---------- PROVIDED MATERIAL
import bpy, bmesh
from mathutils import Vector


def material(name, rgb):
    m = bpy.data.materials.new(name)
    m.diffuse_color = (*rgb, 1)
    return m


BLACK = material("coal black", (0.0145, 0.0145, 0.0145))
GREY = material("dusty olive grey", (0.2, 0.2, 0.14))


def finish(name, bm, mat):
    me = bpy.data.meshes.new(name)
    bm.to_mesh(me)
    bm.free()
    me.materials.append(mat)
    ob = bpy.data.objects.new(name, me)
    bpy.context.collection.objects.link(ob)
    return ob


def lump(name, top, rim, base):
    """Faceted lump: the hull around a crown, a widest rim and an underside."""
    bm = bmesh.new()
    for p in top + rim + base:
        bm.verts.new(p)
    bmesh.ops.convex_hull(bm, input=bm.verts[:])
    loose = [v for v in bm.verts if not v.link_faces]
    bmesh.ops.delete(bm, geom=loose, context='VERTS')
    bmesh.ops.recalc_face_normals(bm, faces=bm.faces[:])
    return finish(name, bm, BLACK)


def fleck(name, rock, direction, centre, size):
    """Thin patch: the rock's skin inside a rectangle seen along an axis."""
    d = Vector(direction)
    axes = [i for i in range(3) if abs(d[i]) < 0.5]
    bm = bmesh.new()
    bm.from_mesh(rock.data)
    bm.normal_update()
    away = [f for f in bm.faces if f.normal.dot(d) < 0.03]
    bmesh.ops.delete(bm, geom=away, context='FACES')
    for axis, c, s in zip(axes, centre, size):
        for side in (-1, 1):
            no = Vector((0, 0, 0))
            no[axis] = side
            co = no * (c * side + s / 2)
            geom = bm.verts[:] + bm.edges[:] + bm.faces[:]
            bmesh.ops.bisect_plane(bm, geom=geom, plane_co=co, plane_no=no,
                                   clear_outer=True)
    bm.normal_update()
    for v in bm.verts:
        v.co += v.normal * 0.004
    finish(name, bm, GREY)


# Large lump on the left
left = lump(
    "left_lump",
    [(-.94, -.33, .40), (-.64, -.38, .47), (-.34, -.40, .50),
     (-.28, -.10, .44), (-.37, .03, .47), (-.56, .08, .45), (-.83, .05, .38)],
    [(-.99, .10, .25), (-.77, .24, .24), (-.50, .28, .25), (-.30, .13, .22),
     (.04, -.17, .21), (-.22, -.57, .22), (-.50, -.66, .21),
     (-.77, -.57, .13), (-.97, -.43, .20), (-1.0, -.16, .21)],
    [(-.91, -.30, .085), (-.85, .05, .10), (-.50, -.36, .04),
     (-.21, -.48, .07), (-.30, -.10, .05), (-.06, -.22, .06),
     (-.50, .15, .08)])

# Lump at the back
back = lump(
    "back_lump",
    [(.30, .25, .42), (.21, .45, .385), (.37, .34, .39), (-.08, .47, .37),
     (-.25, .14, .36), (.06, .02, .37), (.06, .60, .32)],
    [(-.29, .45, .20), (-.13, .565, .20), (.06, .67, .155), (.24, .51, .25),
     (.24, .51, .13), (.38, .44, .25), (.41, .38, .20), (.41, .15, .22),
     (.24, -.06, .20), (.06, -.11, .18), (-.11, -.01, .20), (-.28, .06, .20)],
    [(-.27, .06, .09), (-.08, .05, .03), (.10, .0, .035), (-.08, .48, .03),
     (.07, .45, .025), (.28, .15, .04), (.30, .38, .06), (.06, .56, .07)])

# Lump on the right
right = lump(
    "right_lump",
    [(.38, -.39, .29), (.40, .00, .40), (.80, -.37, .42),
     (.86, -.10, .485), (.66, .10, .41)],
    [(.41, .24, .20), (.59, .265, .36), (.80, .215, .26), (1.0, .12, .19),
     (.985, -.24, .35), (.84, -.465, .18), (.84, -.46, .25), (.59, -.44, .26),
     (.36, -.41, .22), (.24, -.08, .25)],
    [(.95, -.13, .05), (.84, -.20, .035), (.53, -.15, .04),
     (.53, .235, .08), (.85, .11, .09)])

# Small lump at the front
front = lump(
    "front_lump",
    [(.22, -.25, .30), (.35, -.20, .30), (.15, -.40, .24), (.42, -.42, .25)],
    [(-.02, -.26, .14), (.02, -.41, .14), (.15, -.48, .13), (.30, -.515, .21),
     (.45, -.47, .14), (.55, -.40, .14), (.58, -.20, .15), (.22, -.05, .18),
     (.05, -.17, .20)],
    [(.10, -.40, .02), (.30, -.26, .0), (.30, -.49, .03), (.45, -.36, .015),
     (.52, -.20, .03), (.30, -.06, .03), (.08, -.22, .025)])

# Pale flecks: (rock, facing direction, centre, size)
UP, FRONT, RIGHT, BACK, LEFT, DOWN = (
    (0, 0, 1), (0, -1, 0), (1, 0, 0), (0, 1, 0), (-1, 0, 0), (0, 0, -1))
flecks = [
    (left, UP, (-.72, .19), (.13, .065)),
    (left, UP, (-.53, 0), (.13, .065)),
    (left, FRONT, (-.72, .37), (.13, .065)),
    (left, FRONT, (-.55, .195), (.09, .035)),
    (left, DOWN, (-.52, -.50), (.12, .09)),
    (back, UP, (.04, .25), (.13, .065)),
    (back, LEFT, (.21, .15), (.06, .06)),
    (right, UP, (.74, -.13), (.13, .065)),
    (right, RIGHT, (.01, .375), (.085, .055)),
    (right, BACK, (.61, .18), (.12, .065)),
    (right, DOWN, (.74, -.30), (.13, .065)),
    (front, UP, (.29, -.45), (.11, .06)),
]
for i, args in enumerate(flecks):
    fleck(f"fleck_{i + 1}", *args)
--------------------
▸ THE PROBLEM
Give the data again in full, exactly.

▸ ANSWER
import bpy, bmesh
from mathutils import Vector


def material(name, rgb):
    m = bpy.data.materials.new(name)
    m.diffuse_color = (*rgb, 1)
    return m


BLACK = material("coal black", (0.0145, 0.0145, 0.0145))
GREY = material("dusty olive grey", (0.2, 0.2, 0.14))


def finish(name, bm, mat):
    me = bpy.data.meshes.new(name)
    bm.to_mesh(me)
    bm.free()
    me.materials.append(mat)
    ob = bpy.data.objects.new(name, me)
    bpy.context.collection.objects.link(ob)
    return ob


def lump(name, top, rim, base):
    """Faceted lump: the hull around a crown, a widest rim and an underside."""
    bm = bmesh.new()
    for p in top + rim + base:
        bm.verts.new(p)
    bmesh.ops.convex_hull(bm, input=bm.verts[:])
    loose = [v for v in bm.verts if not v.link_faces]
    bmesh.ops.delete(bm, geom=loose, context='VERTS')
    bmesh.ops.recalc_face_normals(bm, faces=bm.faces[:])
    return finish(name, bm, BLACK)


def fleck(name, rock, direction, centre, size):
    """Thin patch: the rock's skin inside a rectangle seen along an axis."""
    d = Vector(direction)
    axes = [i for i in range(3) if abs(d[i]) < 0.5]
    bm = bmesh.new()
    bm.from_mesh(rock.data)
    bm.normal_update()
    away = [f for f in bm.faces if f.normal.dot(d) < 0.03]
    bmesh.ops.delete(bm, geom=away, context='FACES')
    for axis, c, s in zip(axes, centre, size):
        for side in (-1, 1):
            no = Vector((0, 0, 0))
            no[axis] = side
            co = no * (c * side + s / 2)
            geom = bm.verts[:] + bm.edges[:] + bm.faces[:]
            bmesh.ops.bisect_plane(bm, geom=geom, plane_co=co, plane_no=no,
                                   clear_outer=True)
    bm.normal_update()
    for v in bm.verts:
        v.co += v.normal * 0.004
    finish(name, bm, GREY)


# Large lump on the left
left = lump(
    "left_lump",
    [(-.94, -.33, .40), (-.64, -.38, .47), (-.34, -.40, .50),
     (-.28, -.10, .44), (-.37, .03, .47), (-.56, .08, .45), (-.83, .05, .38)],
    [(-.99, .10, .25), (-.77, .24, .24), (-.50, .28, .25), (-.30, .13, .22),
     (.04, -.17, .21), (-.22, -.57, .22), (-.50, -.66, .21),
     (-.77, -.57, .13), (-.97, -.43, .20), (-1.0, -.16, .21)],
    [(-.91, -.30, .085), (-.85, .05, .10), (-.50, -.36, .04),
     (-.21, -.48, .07), (-.30, -.10, .05), (-.06, -.22, .06),
     (-.50, .15, .08)])

# Lump at the back
back = lump(
    "back_lump",
    [(.30, .25, .42), (.21, .45, .385), (.37, .34, .39), (-.08, .47, .37),
     (-.25, .14, .36), (.06, .02, .37), (.06, .60, .32)],
    [(-.29, .45, .20), (-.13, .565, .20), (.06, .67, .155), (.24, .51, .25),
     (.24, .51, .13), (.38, .44, .25), (.41, .38, .20), (.41, .15, .22),
     (.24, -.06, .20), (.06, -.11, .18), (-.11, -.01, .20), (-.28, .06, .20)],
    [(-.27, .06, .09), (-.08, .05, .03), (.10, .0, .035), (-.08, .48, .03),
     (.07, .45, .025), (.28, .15, .04), (.30, .38, .06), (.06, .56, .07)])

# Lump on the right
right = lump(
    "right_lump",
    [(.38, -.39, .29), (.40, .00, .40), (.80, -.37, .42),
     (.86, -.10, .485), (.66, .10, .41)],
    [(.41, .24, .20), (.59, .265, .36), (.80, .215, .26), (1.0, .12, .19),
     (.985, -.24, .35), (.84, -.465, .18), (.84, -.46, .25), (.59, -.44, .26),
     (.36, -.41, .22), (.24, -.08, .25)],
    [(.95, -.13, .05), (.84, -.20, .035), (.53, -.15, .04),
     (.53, .235, .08), (.85, .11, .09)])

# Small lump at the front
front = lump(
    "front_lump",
    [(.22, -.25, .30), (.35, -.20, .30), (.15, -.40, .24), (.42, -.42, .25)],
    [(-.02, -.26, .14), (.02, -.41, .14), (.15, -.48, .13), (.30, -.515, .21),
     (.45, -.47, .14), (.55, -.40, .14), (.58, -.20, .15), (.22, -.05, .18),
     (.05, -.17, .20)],
    [(.10, -.40, .02), (.30, -.26, .0), (.30, -.49, .03), (.45, -.36, .015),
     (.52, -.20, .03), (.30, -.06, .03), (.08, -.22, .025)])

# Pale flecks: (rock, facing direction, centre, size)
UP, FRONT, RIGHT, BACK, LEFT, DOWN = (
    (0, 0, 1), (0, -1, 0), (1, 0, 0), (0, 1, 0), (-1, 0, 0), (0, 0, -1))
flecks = [
    (left, UP, (-.72, .19), (.13, .065)),
    (left, UP, (-.53, 0), (.13, .065)),
    (left, FRONT, (-.72, .37), (.13, .065)),
    (left, FRONT, (-.55, .195), (.09, .035)),
    (left, DOWN, (-.52, -.50), (.12, .09)),
    (back, UP, (.04, .25), (.13, .065)),
    (back, LEFT, (.21, .15), (.06, .06)),
    (right, UP, (.74, -.13), (.13, .065)),
    (right, RIGHT, (.01, .375), (.085, .055)),
    (right, BACK, (.61, .18), (.12, .065)),
    (right, DOWN, (.74, -.30), (.13, .065)),
    (front, UP, (.29, -.45), (.11, .06)),
]
for i, args in enumerate(flecks):
    fleck(f"fleck_{i + 1}", *args)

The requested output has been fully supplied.